First off, I gotta thank Lenore for a lovely christmas present. I’d on occasion eyed the Denise Interchangeable Knitting Needles. This set, which comes in a nice, folding case (with the name Denise stamped on the front in gold embossing… did I mention I really dislike the name ‘Denise’? And gold embossing?), comes with a large assortment of needle tips (ranging from 5 to 15US) and cables ranging from 5” to 19”. In addition, the kit comes with joiners, so you can join cables together for larger pieces, as well as attachable stitch holders (of which I’ve already lost one), so you can transform a cable into a flexible straight needle or a stitch holder.
The result is an incredibly compact, yet very flexible kit, which is particularly handy if you tend to knit on the go, as I do. And at ~$50 bucks, the kit is a huge bargain, as it easily replaces a very large needle collection. Highly recommended!
On the project front, the baby blanket continues unabated. All the components are finished and blocked, so all that remains is to sew it together.
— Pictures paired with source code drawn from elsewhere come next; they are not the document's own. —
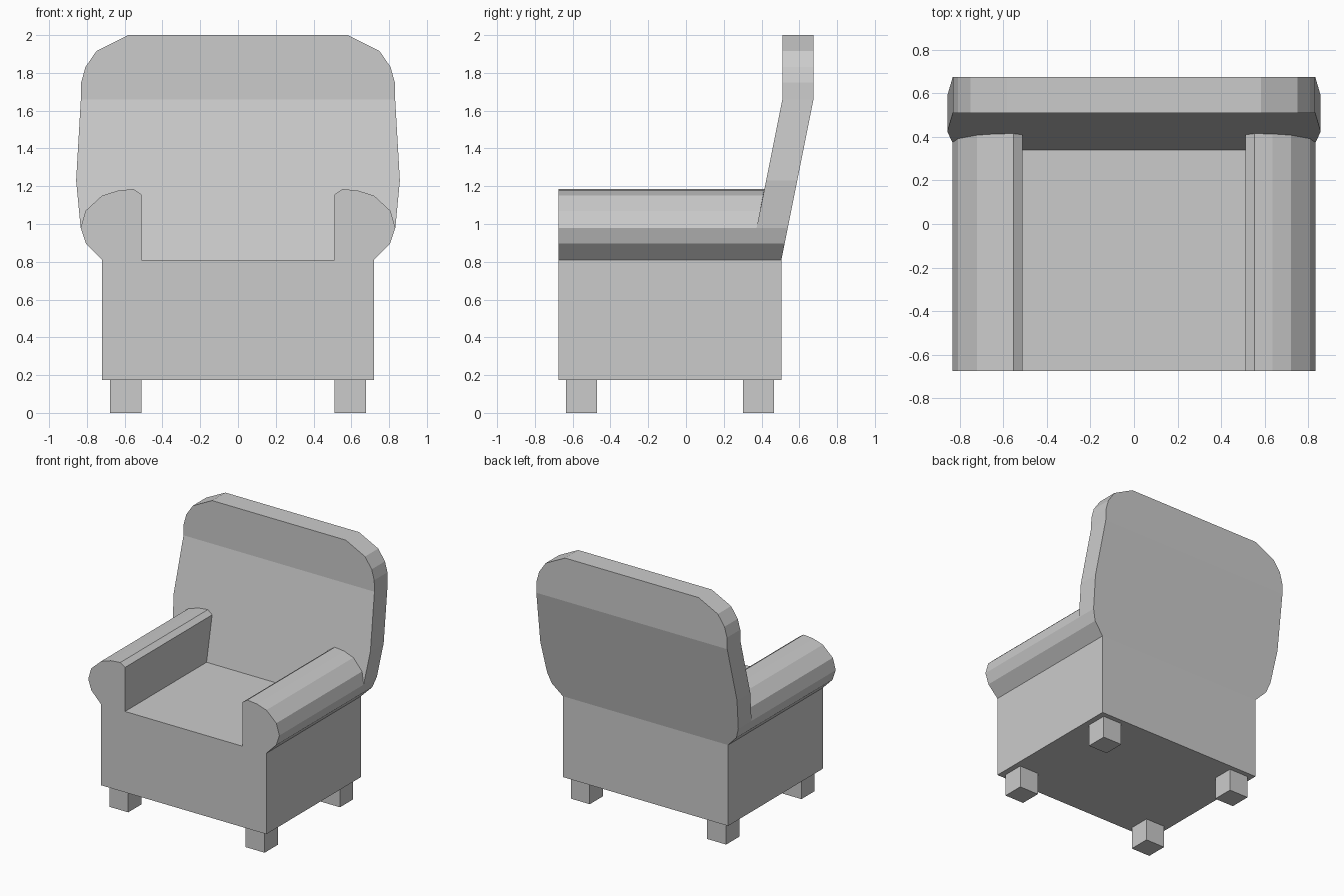
import bpy, bmesh

if "Cube" in bpy.data.objects:
    bpy.data.objects.remove(bpy.data.objects["Cube"])


def loft(name, rings, mirror=False):
    """Closed solid skinned through rings of equal point count."""
    bm = bmesh.new()
    loops = [[bm.verts.new(p) for p in ring] for ring in rings]
    n = len(loops[0])
    for a, b in zip(loops, loops[1:]):
        for i in range(n):
            j = (i + 1) % n
            bm.faces.new((a[i], a[j], b[j], b[i]))
    bm.faces.new(loops[0])
    bm.faces.new(loops[-1])
    bmesh.ops.recalc_face_normals(bm, faces=bm.faces)
    mesh = bpy.data.meshes.new(name)
    bm.to_mesh(mesh)
    bm.free()
    obj = bpy.data.objects.new(name, mesh)
    bpy.context.collection.objects.link(obj)
    if mirror:
        mod = obj.modifiers.new("mirror", 'MIRROR')
        mod.use_mirror_merge = False
    return obj


def box(name, x0, x1, y0, y1, z0, z1, mirror=False):
    return loft(name, [[(x0, y0, z), (x1, y0, z), (x1, y1, z), (x0, y1, z)]
                       for z in (z0, z1)], mirror)


FRONT, REAR, SEAT_Z, BEND_Z = -0.675, 0.505, 0.81, 1.66
THICK = 0.165


def back_front_y(z):
    """Depth of the backrest's front face: raked, then upright above the bend."""
    return 0.34 + 0.17 * min(1, (z - SEAT_Z) / (BEND_Z - SEAT_Z))


# Seat block
box("seat_base", -0.72, 0.72, FRONT, REAR, 0.173, SEAT_Z)

# Rolled arms, rear end cut to the rake of the backrest
arm = [(0.512, SEAT_Z), (0.512, 1.157), (0.553, 1.185), (0.635, 1.177),
       (0.72, 1.15), (0.807, 1.07), (0.833, 0.98), (0.805, 0.897), (0.72, SEAT_Z)]
loft("arms", [[(x, FRONT, z) for x, z in arm],
              [(x, back_front_y(z), z) for x, z in arm]], mirror=True)

# Backrest, skinned through horizontal sections (half width, height)
outline = [(0.72, SEAT_Z), (0.805, 0.897), (0.833, 0.98), (0.857, 1.23),
           (0.832, BEND_Z), (0.83, 1.75), (0.808, 1.83), (0.75, 1.915), (0.582, 2.0)]
sections = []
for w, z in outline:
    y = back_front_y(z)
    sections.append([(-w, y, z), (w, y, z), (w, y + THICK, z), (-w, y + THICK, z)])
loft("backrest", sections)

# Feet
for name, y in (("front_feet", -0.635), ("rear_feet", 0.302)):
    box(name, 0.512, 0.677, y, y + 0.165, 0, 0.173, mirror=True)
Yeah… that’s all. I just have to assemble a blanket from the ~30 parts I’ve made. Oh, and did I mention I’ve misplaced my tapestry needles?
Additionally, in my spare cycles, I completed a new toque for myself from some very cool, chunky yard made from part lambs wool… let me tell you, this sucker is warm. And it’s actually long enough to cover my ears! And with that done, I’m working on another Yellow Goofy Toque for Lenore, though this time slightly larger and in the same yarn I used to make Lenores Mittens and Lenores Scarf.
See? I knit. I’m just too busy to write about it. :)
So blanket construction continues unabated. In fact, in the three days I was in Regina for Thanksgiving, I completed another 4 1/2 panels, which brings me to a total of 9… over one third of the way there! On the hex components, anyway. ‘course, I still haven’t blocked them out, but I’m sure I’ll get around to that eventually.
On a separate but related note, quite a while ago, I embarked on a rather ambitious project: to start a knitting wiki. Unfortunately, as often happens with my projects, I made a reasonable amount of progress in secret before life got in the way and it ended up on the back-burner. However, the recent discovery of another knitting wiki project on Wikia (a Wikimedia-powered free wiki-hosting service) has brough the project back to life. For now.
See, apparently someone else had the same bright idea I did… and the same amount of dedication. Thus, the Wikia site had been languishing for about a year, just waiting to be populated. So I’ve decided to try and adopt the project. I’ve already ported all my content over there, boosting the site from a measley 9 pages to a whopping 31, and I’ve started the process of lightly re-organizing things before generating new material. My ultimate goal would be to generate an all-encompassing repository of knitting knowledge. A resource that could rival those found in traditionally expensive (and difficult to find) knitting books. Of course, we’ll see how long it is before I get bored of the whole idea. :)
Of course, by now, you’re probably wondering where it is. Well, feel free to head over to KnitWiki! And in case you’re wondering, yes, those shots with the green yarn are pictures of me knitting. And yes, taking them required some rather odd contortions…